There are times we feel that we are giving every ounce of energy we have, and it still isn't enough for some people. We bend over backwards, stay late, make concessions and go above and beyond only to see a snarling customer standing in front of us, demanding that we do more.
It's hard to want to help customers like this. It feels like a bottomless pit, and no matter what we do, we come up short. These, however, are the people that make us better at what we do, and perhaps even better human beings.
When you get that demanding guest who simply can't be pleased remind yourself of QTIP. (Quit Taking it Personally). When people act out it is almost never because of the person on the receiving end. The ones doing it are the problem and would probably behave that way with anyone.
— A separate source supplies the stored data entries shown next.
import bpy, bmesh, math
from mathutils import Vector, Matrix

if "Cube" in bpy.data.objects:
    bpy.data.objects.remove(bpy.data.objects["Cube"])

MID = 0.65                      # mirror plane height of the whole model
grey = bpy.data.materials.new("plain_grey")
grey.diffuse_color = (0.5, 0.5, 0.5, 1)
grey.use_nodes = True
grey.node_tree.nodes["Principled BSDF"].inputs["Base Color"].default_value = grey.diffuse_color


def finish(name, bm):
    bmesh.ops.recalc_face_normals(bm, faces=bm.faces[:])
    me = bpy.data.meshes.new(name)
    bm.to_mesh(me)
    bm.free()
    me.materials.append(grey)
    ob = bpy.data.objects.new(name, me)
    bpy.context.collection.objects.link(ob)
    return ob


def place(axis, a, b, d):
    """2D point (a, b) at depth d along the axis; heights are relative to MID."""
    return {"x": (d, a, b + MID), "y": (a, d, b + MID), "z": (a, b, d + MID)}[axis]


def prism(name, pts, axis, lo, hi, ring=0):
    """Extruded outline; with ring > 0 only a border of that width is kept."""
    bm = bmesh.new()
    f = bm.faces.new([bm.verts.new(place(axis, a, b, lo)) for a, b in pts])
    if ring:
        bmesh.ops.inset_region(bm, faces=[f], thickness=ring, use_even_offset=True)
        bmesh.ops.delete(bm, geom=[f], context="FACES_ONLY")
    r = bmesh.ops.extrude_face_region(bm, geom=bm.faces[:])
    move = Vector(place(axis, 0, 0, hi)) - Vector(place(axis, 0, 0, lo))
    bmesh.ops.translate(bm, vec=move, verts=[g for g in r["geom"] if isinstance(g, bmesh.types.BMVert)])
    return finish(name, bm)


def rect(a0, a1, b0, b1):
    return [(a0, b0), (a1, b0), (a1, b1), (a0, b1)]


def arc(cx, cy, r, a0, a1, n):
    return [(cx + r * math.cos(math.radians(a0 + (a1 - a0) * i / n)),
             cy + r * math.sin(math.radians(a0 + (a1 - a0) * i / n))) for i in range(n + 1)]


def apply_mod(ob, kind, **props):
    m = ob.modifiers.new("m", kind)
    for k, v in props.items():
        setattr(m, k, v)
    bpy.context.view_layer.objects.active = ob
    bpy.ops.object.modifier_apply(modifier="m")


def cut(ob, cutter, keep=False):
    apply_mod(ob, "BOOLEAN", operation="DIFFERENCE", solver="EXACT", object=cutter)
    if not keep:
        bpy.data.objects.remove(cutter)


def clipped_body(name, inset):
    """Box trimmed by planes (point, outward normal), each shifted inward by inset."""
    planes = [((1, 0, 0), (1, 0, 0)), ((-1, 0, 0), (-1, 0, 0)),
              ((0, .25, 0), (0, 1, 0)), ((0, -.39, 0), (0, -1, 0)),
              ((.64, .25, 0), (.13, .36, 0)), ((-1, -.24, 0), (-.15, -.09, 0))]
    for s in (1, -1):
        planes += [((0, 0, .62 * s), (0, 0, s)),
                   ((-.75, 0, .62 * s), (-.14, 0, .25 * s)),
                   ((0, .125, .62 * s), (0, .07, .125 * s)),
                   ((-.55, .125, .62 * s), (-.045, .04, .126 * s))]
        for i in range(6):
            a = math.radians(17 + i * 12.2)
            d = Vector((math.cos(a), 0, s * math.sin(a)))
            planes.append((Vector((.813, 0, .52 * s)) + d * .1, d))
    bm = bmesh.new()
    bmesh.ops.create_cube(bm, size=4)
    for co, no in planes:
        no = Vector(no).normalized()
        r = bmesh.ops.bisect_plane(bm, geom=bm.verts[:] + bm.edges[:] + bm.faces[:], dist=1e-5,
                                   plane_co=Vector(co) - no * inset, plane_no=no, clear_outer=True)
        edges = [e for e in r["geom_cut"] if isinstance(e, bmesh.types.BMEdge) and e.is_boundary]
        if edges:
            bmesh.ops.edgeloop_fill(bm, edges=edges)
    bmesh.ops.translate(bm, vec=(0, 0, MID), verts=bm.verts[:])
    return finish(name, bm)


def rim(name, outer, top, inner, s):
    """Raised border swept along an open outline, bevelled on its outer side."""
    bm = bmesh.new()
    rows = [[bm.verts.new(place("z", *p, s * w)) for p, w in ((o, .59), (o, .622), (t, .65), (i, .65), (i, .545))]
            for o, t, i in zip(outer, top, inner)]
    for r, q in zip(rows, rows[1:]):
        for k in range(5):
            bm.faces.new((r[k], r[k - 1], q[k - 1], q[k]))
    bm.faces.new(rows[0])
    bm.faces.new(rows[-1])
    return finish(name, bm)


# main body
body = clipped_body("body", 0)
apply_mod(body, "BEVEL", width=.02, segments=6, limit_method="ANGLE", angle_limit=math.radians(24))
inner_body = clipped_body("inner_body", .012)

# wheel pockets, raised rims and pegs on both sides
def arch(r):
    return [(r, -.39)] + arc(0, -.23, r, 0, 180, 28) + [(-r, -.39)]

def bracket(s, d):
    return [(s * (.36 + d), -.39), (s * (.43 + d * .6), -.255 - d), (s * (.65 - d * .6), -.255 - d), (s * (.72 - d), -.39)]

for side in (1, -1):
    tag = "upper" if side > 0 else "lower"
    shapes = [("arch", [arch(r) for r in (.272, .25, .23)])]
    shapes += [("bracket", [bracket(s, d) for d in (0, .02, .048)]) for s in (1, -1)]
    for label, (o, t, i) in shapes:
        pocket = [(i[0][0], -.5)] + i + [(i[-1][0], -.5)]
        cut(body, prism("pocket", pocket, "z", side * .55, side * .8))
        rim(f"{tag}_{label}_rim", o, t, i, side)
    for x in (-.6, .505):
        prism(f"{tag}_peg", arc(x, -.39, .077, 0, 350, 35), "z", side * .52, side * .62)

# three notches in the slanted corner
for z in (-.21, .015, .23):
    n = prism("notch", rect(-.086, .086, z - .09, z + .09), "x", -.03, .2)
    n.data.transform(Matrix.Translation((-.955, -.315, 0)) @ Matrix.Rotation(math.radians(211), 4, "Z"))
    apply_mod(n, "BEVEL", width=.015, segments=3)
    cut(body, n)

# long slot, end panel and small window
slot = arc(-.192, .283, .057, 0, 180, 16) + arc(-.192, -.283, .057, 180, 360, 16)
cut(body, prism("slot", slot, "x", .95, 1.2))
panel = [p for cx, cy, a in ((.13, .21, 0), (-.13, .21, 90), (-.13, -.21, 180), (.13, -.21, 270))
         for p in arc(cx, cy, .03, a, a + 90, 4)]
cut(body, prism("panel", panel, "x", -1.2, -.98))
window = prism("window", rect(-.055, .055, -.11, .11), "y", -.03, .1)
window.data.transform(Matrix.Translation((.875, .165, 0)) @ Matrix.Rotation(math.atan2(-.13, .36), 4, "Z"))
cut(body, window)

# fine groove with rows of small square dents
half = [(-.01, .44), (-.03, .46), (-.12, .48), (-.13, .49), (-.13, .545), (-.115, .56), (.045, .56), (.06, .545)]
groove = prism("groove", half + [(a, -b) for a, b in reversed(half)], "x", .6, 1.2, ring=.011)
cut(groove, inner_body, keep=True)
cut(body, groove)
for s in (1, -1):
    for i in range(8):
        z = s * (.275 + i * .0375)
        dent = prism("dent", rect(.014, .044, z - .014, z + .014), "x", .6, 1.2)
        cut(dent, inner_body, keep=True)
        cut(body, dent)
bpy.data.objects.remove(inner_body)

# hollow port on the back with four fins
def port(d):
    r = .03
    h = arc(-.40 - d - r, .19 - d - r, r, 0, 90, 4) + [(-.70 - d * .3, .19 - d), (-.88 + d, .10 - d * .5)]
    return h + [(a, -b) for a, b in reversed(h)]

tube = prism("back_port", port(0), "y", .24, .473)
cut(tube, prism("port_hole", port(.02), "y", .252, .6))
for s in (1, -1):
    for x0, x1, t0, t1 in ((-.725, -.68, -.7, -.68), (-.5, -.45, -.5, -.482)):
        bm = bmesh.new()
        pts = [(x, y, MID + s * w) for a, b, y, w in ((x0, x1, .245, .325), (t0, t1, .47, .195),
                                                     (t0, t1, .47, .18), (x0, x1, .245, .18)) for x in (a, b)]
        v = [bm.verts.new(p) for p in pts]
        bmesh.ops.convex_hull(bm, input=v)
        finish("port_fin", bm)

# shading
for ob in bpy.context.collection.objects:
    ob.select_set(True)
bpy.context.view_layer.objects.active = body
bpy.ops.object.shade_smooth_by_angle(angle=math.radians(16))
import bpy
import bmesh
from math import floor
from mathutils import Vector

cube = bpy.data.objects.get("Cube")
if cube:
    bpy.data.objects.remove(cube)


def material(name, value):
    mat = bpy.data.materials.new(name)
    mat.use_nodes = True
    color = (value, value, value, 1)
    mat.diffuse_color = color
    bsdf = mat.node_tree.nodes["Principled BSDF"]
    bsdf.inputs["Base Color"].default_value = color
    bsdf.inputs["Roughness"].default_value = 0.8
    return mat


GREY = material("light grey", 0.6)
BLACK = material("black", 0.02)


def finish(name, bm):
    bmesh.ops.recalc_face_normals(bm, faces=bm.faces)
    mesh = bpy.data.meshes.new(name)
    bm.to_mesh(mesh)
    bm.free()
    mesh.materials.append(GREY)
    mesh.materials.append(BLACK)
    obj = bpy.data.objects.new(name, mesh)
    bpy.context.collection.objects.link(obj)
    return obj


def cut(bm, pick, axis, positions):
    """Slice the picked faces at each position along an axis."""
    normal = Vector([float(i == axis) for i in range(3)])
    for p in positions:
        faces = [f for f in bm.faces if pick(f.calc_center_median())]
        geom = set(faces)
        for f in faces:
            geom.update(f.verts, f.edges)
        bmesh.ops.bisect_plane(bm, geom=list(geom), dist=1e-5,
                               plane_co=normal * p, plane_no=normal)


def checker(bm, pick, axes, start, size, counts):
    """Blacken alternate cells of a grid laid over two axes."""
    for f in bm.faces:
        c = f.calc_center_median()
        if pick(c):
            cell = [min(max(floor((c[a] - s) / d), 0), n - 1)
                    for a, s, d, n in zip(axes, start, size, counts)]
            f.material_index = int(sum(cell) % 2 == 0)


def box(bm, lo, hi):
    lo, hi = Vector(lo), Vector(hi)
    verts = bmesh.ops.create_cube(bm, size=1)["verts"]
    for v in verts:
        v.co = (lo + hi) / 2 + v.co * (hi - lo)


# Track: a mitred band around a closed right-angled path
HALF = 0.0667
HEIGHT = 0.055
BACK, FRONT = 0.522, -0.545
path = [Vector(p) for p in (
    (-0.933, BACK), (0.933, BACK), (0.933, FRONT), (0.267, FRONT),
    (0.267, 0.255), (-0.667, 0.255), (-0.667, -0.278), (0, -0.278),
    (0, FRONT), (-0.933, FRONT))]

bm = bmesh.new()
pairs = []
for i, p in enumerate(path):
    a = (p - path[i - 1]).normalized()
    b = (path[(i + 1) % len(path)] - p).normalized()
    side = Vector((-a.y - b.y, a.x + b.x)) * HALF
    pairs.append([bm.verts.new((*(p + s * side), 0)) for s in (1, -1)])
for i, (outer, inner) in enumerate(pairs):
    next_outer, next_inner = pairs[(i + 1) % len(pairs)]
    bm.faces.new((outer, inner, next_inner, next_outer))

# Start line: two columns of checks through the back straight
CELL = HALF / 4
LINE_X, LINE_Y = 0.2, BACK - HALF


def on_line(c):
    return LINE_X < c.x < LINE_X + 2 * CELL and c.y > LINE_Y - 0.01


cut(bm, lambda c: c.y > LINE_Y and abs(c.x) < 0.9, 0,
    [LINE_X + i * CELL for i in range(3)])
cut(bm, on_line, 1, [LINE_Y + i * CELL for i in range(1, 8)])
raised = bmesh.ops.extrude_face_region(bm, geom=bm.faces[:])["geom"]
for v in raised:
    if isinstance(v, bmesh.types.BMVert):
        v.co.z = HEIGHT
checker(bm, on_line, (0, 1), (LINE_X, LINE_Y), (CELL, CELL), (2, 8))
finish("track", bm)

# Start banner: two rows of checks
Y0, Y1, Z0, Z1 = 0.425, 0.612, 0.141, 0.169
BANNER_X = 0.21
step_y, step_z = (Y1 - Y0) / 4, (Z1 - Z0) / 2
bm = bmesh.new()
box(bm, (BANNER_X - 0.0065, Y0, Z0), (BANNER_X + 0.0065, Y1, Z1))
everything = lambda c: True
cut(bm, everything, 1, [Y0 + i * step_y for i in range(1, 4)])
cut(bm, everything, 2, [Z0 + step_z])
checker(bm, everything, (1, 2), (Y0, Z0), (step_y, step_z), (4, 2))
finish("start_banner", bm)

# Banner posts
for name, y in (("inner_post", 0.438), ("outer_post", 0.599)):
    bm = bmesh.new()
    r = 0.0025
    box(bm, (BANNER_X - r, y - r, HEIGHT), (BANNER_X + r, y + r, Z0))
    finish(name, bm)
Their own miserable behavior is their punishment.
Demanding customers come in all shapes and sizes, but you will find a few common themes. Expecting them and having a plan in mind makes it much easier.
First, there are the Bulldozers. These are the customers who come into your place of business and pound their chests, acting important and making threats before you have even heard the problem. They try to intimidate in order to get what they want. When dealing with these bulldozers, it is critical that you don't show fear (which is what they are hoping for), but at the same time, you don't respond in kind. Remember two things: Be assertive and give them options. They want to feel powerful, and one of the best ways to do that is to offer choices. For example, if they demand a refund and threaten to write about you on Trip Advisor, you can say something like "That would be very unfortunate sir, as we are here to make our guests happy. I may not be able to give you a full refund, but let's talk about some other options I can give you to make sure we turn this around..."
With Bulldozers, it's useful to get them in private. They like to make a scene, and get attention from others. Once they are off stage, they tend to calm down.
Second are the Woodpeckers. They knock on your door continuously with questions, problems, and needs. You start to wonder if they are worth the money they are spending in your place of business given the time and energy they require you to spend on them. High-maintenance people crave and need attention. Instead of seeing this as a nuisance, consider in an opportunity to build a relationship with your customer. These are the people who can really get to know you (and share that information with their Facebook friends). One of the best things you can do with a woodpecker is to go out of your way to give him attention when he isn't asking for something. Make that call just to see how he feels about your product or service; give him a little extra perk without him having to ask; see if he has questions even before he has a chance to come to you. In other words, feed the need. You will find that once his need is met, he will become your greatest fan.
The last, and perhaps, hardest type of demanding customer are the Manipulators. These are the customers who aren't clear with you about what they want. Instead, they beat around the bush, hint at what they want, and are just plain sneaky. It is hard to address these guests directly because they don't operate that way. People manipulate because they don't believe they can get what they want by asking directly. Ask yourself what they are really trying to get from you, and decide whether or not you can give it them. Are they insinuating that they want a free meal, a discount, a lower rate? If it's possible, do it. Don't withhold just because they are manipulating. You have to ask yourself if you want to be right or happy. If you can't give them what you think they want, put the ball in their court by asking them what you could do instead. They will almost always have an answer.
In this day and age, the customer has more power than ever before. In some ways that is good (as we all are customers at times), yet it may feel unfair. The key is to remember that customers are our allies - they are the reason we have a job and stay in business. The fact they demand a certain type of service keeps us on our toes and makes us grow. The bottom line is that you want to work with them, not against them, and when you do, more often than not, they will soften.
Elisa Levy conducts seminars on conflict resolution and anger management. For more information, contact her at 305-296-5437 or visit http://www.elisalevy.com.